All records that follow are to be copied exactly, with images omitted.

● **Source data**
┏━━

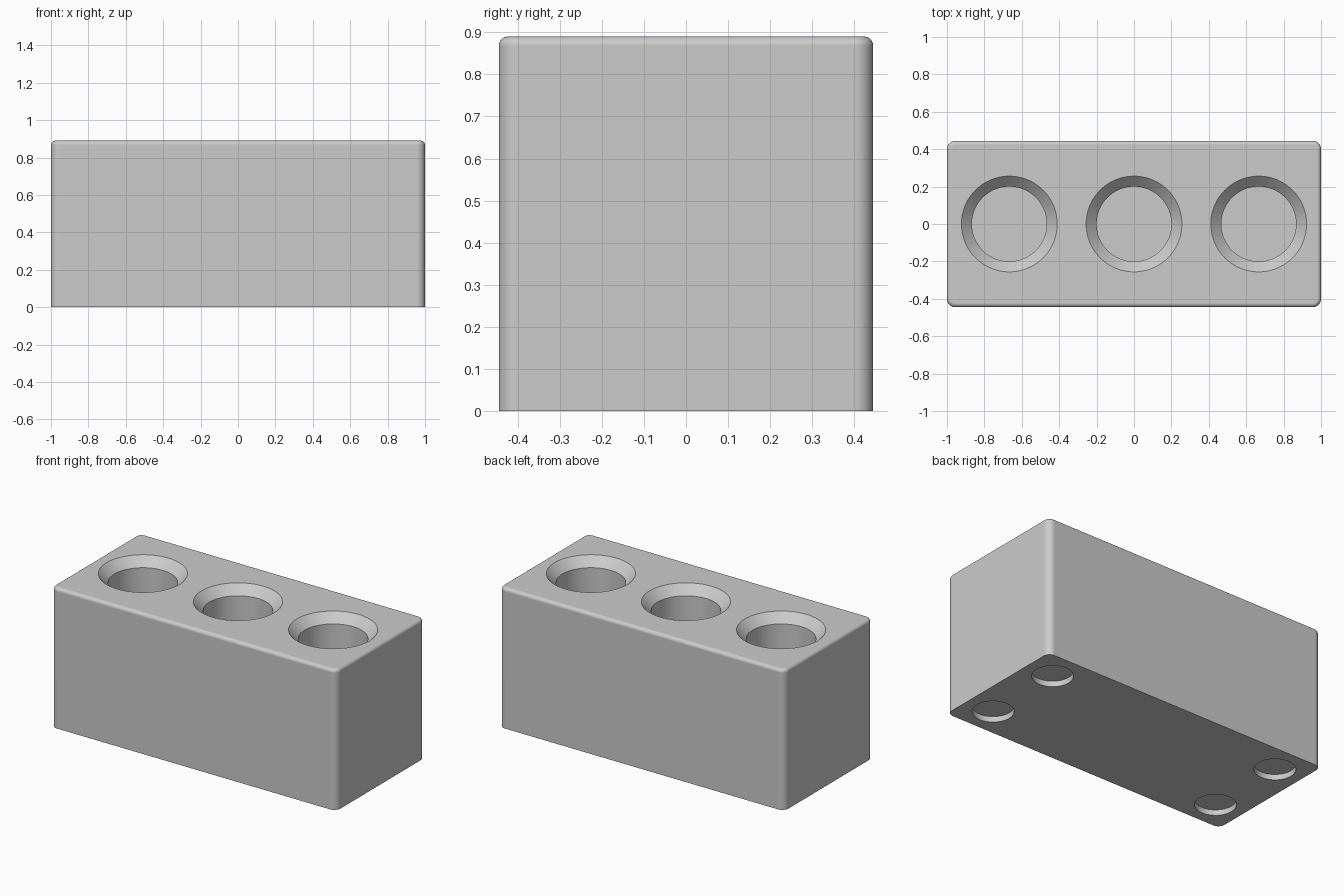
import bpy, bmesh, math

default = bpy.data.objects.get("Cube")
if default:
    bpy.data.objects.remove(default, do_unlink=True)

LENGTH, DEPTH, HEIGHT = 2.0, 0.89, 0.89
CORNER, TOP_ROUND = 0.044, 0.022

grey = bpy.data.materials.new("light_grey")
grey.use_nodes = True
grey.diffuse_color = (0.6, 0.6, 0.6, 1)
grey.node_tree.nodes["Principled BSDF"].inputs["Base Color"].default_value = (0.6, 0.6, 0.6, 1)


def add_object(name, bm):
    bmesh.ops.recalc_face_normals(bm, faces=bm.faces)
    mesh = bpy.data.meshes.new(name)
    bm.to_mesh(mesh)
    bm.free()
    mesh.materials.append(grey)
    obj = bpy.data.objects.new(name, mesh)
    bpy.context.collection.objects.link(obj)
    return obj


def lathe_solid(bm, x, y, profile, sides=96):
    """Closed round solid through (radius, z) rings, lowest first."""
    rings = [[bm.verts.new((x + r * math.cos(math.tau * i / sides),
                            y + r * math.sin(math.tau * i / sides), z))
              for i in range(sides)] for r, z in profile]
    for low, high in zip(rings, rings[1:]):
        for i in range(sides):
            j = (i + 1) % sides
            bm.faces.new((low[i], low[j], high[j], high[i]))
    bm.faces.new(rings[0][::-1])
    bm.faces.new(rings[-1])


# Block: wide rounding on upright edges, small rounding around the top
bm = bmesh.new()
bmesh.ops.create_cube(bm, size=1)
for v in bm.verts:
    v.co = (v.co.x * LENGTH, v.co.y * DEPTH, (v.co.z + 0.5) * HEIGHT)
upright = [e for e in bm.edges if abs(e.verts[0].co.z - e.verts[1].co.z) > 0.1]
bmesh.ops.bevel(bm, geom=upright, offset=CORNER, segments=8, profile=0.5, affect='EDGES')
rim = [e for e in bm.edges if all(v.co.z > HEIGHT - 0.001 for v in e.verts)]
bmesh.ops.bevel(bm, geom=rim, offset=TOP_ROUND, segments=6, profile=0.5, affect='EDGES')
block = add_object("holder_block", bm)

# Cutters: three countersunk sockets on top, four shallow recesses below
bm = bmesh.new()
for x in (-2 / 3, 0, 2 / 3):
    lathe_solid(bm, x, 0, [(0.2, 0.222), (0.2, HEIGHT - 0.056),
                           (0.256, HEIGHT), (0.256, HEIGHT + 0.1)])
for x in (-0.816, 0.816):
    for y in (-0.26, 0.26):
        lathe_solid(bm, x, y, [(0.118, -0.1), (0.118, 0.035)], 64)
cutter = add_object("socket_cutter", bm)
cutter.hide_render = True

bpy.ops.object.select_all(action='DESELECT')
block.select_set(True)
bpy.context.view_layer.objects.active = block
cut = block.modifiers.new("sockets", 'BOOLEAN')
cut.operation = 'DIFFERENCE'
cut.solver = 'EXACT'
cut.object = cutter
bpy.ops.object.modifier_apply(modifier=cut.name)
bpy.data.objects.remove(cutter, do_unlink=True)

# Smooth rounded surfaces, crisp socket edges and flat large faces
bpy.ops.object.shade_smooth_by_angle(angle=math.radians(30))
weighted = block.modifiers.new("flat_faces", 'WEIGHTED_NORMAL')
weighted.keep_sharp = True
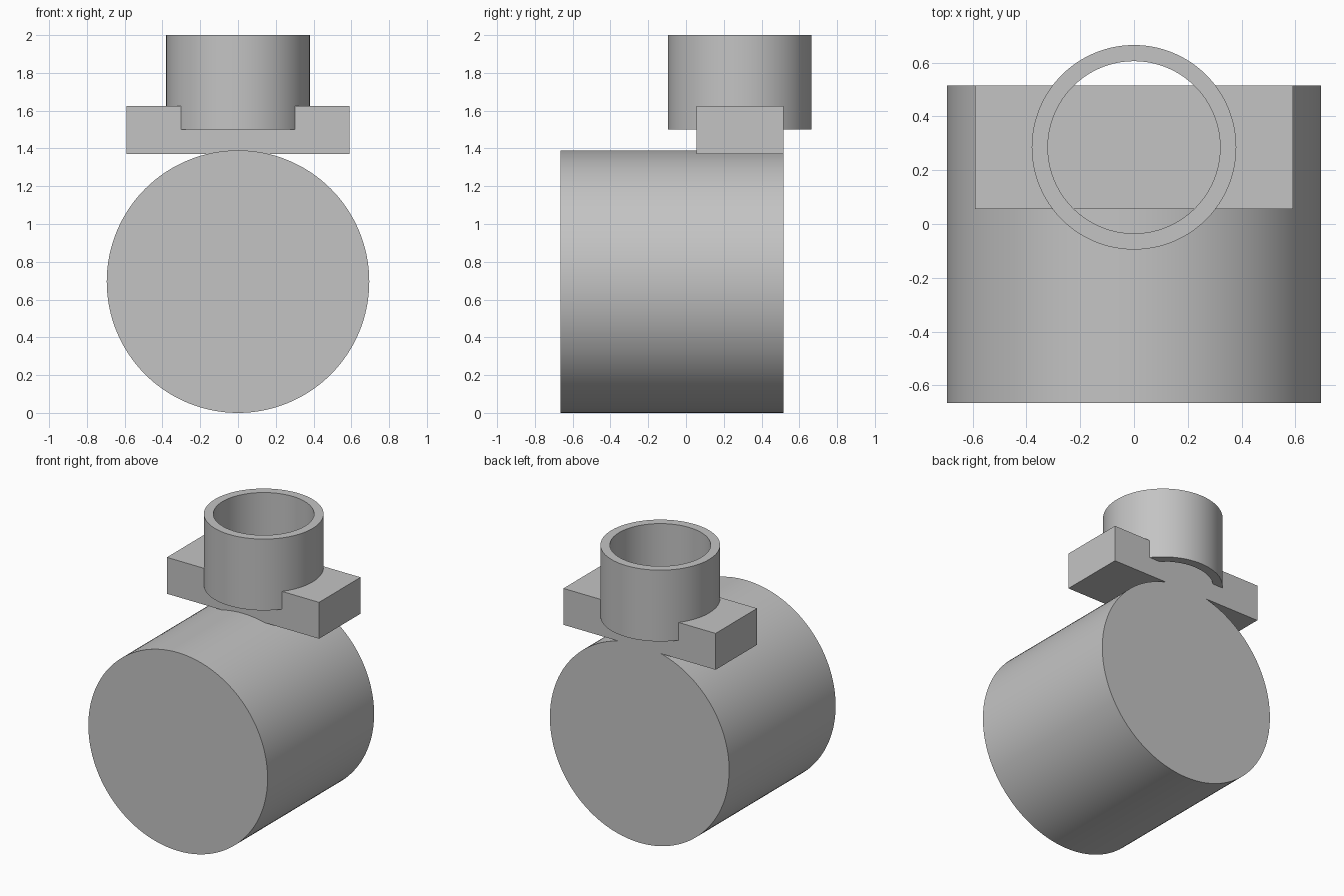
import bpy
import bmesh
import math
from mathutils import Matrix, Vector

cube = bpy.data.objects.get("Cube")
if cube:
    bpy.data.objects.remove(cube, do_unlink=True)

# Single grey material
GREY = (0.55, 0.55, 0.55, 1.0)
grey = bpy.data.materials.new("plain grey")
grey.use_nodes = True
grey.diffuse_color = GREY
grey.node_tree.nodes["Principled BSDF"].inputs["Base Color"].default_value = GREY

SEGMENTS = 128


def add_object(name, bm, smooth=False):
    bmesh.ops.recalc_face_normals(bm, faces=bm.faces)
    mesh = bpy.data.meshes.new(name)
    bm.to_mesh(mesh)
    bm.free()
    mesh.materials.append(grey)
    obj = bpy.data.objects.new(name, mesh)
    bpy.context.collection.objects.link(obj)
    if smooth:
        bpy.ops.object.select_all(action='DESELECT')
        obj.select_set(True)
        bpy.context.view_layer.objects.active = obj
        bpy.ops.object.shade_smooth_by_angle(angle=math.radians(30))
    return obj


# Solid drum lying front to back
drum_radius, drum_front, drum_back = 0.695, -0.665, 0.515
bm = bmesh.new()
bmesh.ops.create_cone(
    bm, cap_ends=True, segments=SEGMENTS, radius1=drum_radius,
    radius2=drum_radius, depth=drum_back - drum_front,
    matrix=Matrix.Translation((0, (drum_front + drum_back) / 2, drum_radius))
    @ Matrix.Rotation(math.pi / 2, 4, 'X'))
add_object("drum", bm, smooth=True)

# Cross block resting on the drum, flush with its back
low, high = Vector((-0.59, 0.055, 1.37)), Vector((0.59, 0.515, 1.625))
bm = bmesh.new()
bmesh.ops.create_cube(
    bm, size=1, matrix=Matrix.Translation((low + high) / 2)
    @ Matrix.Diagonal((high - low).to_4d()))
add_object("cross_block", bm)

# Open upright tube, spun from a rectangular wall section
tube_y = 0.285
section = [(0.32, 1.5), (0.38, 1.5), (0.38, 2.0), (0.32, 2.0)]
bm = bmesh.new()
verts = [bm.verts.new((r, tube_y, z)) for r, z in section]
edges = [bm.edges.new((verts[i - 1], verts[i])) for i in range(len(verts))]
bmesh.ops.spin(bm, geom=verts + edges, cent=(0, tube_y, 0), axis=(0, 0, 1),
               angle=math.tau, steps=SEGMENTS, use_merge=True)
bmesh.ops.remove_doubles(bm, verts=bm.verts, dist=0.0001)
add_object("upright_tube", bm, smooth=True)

┗━━

● **Task solution**
import bpy, bmesh, math

default = bpy.data.objects.get("Cube")
if default:
    bpy.data.objects.remove(default, do_unlink=True)

LENGTH, DEPTH, HEIGHT = 2.0, 0.89, 0.89
CORNER, TOP_ROUND = 0.044, 0.022

grey = bpy.data.materials.new("light_grey")
grey.use_nodes = True
grey.diffuse_color = (0.6, 0.6, 0.6, 1)
grey.node_tree.nodes["Principled BSDF"].inputs["Base Color"].default_value = (0.6, 0.6, 0.6, 1)


def add_object(name, bm):
    bmesh.ops.recalc_face_normals(bm, faces=bm.faces)
    mesh = bpy.data.meshes.new(name)
    bm.to_mesh(mesh)
    bm.free()
    mesh.materials.append(grey)
    obj = bpy.data.objects.new(name, mesh)
    bpy.context.collection.objects.link(obj)
    return obj


def lathe_solid(bm, x, y, profile, sides=96):
    """Closed round solid through (radius, z) rings, lowest first."""
    rings = [[bm.verts.new((x + r * math.cos(math.tau * i / sides),
                            y + r * math.sin(math.tau * i / sides), z))
              for i in range(sides)] for r, z in profile]
    for low, high in zip(rings, rings[1:]):
        for i in range(sides):
            j = (i + 1) % sides
            bm.faces.new((low[i], low[j], high[j], high[i]))
    bm.faces.new(rings[0][::-1])
    bm.faces.new(rings[-1])


# Block: wide rounding on upright edges, small rounding around the top
bm = bmesh.new()
bmesh.ops.create_cube(bm, size=1)
for v in bm.verts:
    v.co = (v.co.x * LENGTH, v.co.y * DEPTH, (v.co.z + 0.5) * HEIGHT)
upright = [e for e in bm.edges if abs(e.verts[0].co.z - e.verts[1].co.z) > 0.1]
bmesh.ops.bevel(bm, geom=upright, offset=CORNER, segments=8, profile=0.5, affect='EDGES')
rim = [e for e in bm.edges if all(v.co.z > HEIGHT - 0.001 for v in e.verts)]
bmesh.ops.bevel(bm, geom=rim, offset=TOP_ROUND, segments=6, profile=0.5, affect='EDGES')
block = add_object("holder_block", bm)

# Cutters: three countersunk sockets on top, four shallow recesses below
bm = bmesh.new()
for x in (-2 / 3, 0, 2 / 3):
    lathe_solid(bm, x, 0, [(0.2, 0.222), (0.2, HEIGHT - 0.056),
                           (0.256, HEIGHT), (0.256, HEIGHT + 0.1)])
for x in (-0.816, 0.816):
    for y in (-0.26, 0.26):
        lathe_solid(bm, x, y, [(0.118, -0.1), (0.118, 0.035)], 64)
cutter = add_object("socket_cutter", bm)
cutter.hide_render = True

bpy.ops.object.select_all(action='DESELECT')
block.select_set(True)
bpy.context.view_layer.objects.active = block
cut = block.modifiers.new("sockets", 'BOOLEAN')
cut.operation = 'DIFFERENCE'
cut.solver = 'EXACT'
cut.object = cutter
bpy.ops.object.modifier_apply(modifier=cut.name)
bpy.data.objects.remove(cutter, do_unlink=True)

# Smooth rounded surfaces, crisp socket edges and flat large faces
bpy.ops.object.shade_smooth_by_angle(angle=math.radians(30))
weighted = block.modifiers.new("flat_faces", 'WEIGHTED_NORMAL')
weighted.keep_sharp = True
import bpy
import bmesh
import math
from mathutils import Matrix, Vector

cube = bpy.data.objects.get("Cube")
if cube:
    bpy.data.objects.remove(cube, do_unlink=True)

# Single grey material
GREY = (0.55, 0.55, 0.55, 1.0)
grey = bpy.data.materials.new("plain grey")
grey.use_nodes = True
grey.diffuse_color = GREY
grey.node_tree.nodes["Principled BSDF"].inputs["Base Color"].default_value = GREY

SEGMENTS = 128


def add_object(name, bm, smooth=False):
    bmesh.ops.recalc_face_normals(bm, faces=bm.faces)
    mesh = bpy.data.meshes.new(name)
    bm.to_mesh(mesh)
    bm.free()
    mesh.materials.append(grey)
    obj = bpy.data.objects.new(name, mesh)
    bpy.context.collection.objects.link(obj)
    if smooth:
        bpy.ops.object.select_all(action='DESELECT')
        obj.select_set(True)
        bpy.context.view_layer.objects.active = obj
        bpy.ops.object.shade_smooth_by_angle(angle=math.radians(30))
    return obj


# Solid drum lying front to back
drum_radius, drum_front, drum_back = 0.695, -0.665, 0.515
bm = bmesh.new()
bmesh.ops.create_cone(
    bm, cap_ends=True, segments=SEGMENTS, radius1=drum_radius,
    radius2=drum_radius, depth=drum_back - drum_front,
    matrix=Matrix.Translation((0, (drum_front + drum_back) / 2, drum_radius))
    @ Matrix.Rotation(math.pi / 2, 4, 'X'))
add_object("drum", bm, smooth=True)

# Cross block resting on the drum, flush with its back
low, high = Vector((-0.59, 0.055, 1.37)), Vector((0.59, 0.515, 1.625))
bm = bmesh.new()
bmesh.ops.create_cube(
    bm, size=1, matrix=Matrix.Translation((low + high) / 2)
    @ Matrix.Diagonal((high - low).to_4d()))
add_object("cross_block", bm)

# Open upright tube, spun from a rectangular wall section
tube_y = 0.285
section = [(0.32, 1.5), (0.38, 1.5), (0.38, 2.0), (0.32, 2.0)]
bm = bmesh.new()
verts = [bm.verts.new((r, tube_y, z)) for r, z in section]
edges = [bm.edges.new((verts[i - 1], verts[i])) for i in range(len(verts))]
bmesh.ops.spin(bm, geom=verts + edges, cent=(0, tube_y, 0), axis=(0, 0, 1),
               angle=math.tau, steps=SEGMENTS, use_merge=True)
bmesh.ops.remove_doubles(bm, verts=bm.verts, dist=0.0001)
add_object("upright_tube", bm, smooth=True)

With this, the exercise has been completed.